Researchers from James Cook University studied adults middle-aged and older and found that those who sweated every day lived longer. Scientists analyzed longevity trends among more than 200,000 people. Some of them participated in rigorous activities like jogging or tennis. Others exercised in more gentle ways, like swimming or slower, social tennis.

The findings revealed that those who made it a point to huff and puff were up to 13% less likely to die during the study period. Study author Dr. Klaus Gebel says:

“The results indicate that whether or not you are obese, and whether or not you have heart disease or diabetes, if you can manage some vigorous activity it could offer significant benefits for longevity.”

3. Reduce stress

High levels of stress not only decrease quality of life, but also contribute to arthritis, depression, heart problems, and diabetes, according to WebMD. It could also shorten your life.

Researchers at the University of California, San Francisco found that women under chronic stress had lower levels of a longevity hormone known as klotho. The hormone regulates aging processes and cognition, with lower levels contributing to a greater risk for disease and premature death.

Methods for reducing stress include exercising, taking time to relax, and meditating. You may also find journaling, listening to music, playing with a pet, or taking a walk helpful.

Whatever you do, don’t stress about stress! That worsens the feeling. Simply acknowledge it, and then take time to enjoy your favorite way of relieving the tension.

4. Eat whole foods

Eating a good diet is essential not just for physical health, but also for mental health. While the links between food and physical health are well known, research is increasingly driving home the importance of a healthy diet to feel better emotionally.

Researchers at the University of Melbourne found nutrients like B12, omega 3, magnesium, iron, and vitamin D promote brain health. Meanwhile, eating healthy foods also lowers the risk for depression and suicide, the study showed.

The researchers say prescriptions of nutrition could help people in counseling thrive. They recommend that mental health professionals include diet as an element of traditional psychiatry.

Earlier research showed that the stomach has a wide network of neurons—so many that scientists have dubbed it the second brain, according to Scientific American. Considering the stomach processes all the food we eat, this research underscores the significant connection between diet and mental health.

To live better, focus on a diet full of foods like vegetables, fruits, whole grains, and lean proteins. A simple, nutritious meal could be as simple as roasted vegetables with a lean protein like chicken, fish, or even beans. Eating healthy doesn’t have to be complicated or expensive.

5. Cultivate friendships

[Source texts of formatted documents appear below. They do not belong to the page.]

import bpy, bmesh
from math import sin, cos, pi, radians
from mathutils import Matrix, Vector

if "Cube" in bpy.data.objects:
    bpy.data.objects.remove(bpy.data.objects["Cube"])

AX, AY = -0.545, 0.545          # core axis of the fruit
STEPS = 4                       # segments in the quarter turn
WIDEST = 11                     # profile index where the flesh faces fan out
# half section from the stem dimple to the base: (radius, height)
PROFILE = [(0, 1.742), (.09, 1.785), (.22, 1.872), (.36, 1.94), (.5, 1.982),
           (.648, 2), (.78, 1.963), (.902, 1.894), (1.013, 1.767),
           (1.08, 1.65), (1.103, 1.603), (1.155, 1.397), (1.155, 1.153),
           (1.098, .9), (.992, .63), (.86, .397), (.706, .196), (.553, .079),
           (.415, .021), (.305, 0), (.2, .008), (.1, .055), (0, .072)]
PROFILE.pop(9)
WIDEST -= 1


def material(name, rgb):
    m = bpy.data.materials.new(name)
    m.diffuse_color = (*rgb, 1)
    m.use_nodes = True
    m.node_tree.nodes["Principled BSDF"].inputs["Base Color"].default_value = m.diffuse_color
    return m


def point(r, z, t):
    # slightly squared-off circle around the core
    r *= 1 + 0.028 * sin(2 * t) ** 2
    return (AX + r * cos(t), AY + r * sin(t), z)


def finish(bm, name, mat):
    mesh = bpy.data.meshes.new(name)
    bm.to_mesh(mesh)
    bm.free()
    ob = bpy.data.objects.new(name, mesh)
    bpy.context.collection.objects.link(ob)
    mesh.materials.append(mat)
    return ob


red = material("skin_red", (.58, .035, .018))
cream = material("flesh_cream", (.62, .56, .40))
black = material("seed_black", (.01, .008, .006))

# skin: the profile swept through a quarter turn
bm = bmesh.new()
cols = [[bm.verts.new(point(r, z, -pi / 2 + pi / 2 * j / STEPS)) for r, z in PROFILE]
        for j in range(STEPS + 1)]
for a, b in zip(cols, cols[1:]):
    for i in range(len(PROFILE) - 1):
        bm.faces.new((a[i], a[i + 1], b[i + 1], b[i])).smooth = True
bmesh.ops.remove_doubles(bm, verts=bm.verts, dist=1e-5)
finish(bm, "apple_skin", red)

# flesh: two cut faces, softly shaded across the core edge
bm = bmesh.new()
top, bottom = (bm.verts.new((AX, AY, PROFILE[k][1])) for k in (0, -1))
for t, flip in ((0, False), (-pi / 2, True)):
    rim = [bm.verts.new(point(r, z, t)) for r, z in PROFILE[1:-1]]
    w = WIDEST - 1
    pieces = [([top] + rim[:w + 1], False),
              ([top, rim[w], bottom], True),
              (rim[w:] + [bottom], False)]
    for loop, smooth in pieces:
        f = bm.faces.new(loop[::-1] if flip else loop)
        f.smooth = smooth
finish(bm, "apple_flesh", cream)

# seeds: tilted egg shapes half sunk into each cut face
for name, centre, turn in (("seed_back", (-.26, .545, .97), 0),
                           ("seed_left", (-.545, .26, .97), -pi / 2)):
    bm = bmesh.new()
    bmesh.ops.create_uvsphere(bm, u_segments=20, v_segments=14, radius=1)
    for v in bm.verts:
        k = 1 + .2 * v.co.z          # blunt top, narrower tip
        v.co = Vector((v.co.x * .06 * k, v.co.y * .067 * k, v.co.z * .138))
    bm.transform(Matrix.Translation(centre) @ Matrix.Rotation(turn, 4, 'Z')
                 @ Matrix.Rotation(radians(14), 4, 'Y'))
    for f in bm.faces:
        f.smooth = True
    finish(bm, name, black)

Humans are social creatures. Even loners need friends. If you don’t have deep relationships, there is nothing wrong with you, so don’t be hard on yourself. But cultivating more social relationships is one of the most important things to do for your health, according to The Week.

If you could quantify the tools to live better, a more satisfying social life would be worth an additional $131,232 annually, reports The Week. You can’t buy friends or happiness, but sometimes putting a cost on things helps to put non-tangible factors into perspective.

Friends make you feel less alone, help you forget your worries, and make good times more memorable. If you’d like to meet people, try volunteering, taking part in a social activity like tennis, or saying “hi.” You never know where a simple hello will go.

6. Practice moderation

Moderation in all things is another top tip to live better. Eat chocolate, drink coffee, exercise, and eat good food—all in moderation, including moderation.

If life is a buffet, then living fully can be imagined as taking small servings from every choice. Some days call for celebration and cake. Others (most) call for kale and broccoli. Tuning into your body to figure out what choice best supports your wellbeing on any particular day is one of the most effective ways to live better.

What are your top tips to live better and improve your mental health and pain? Share your favorites in the comments!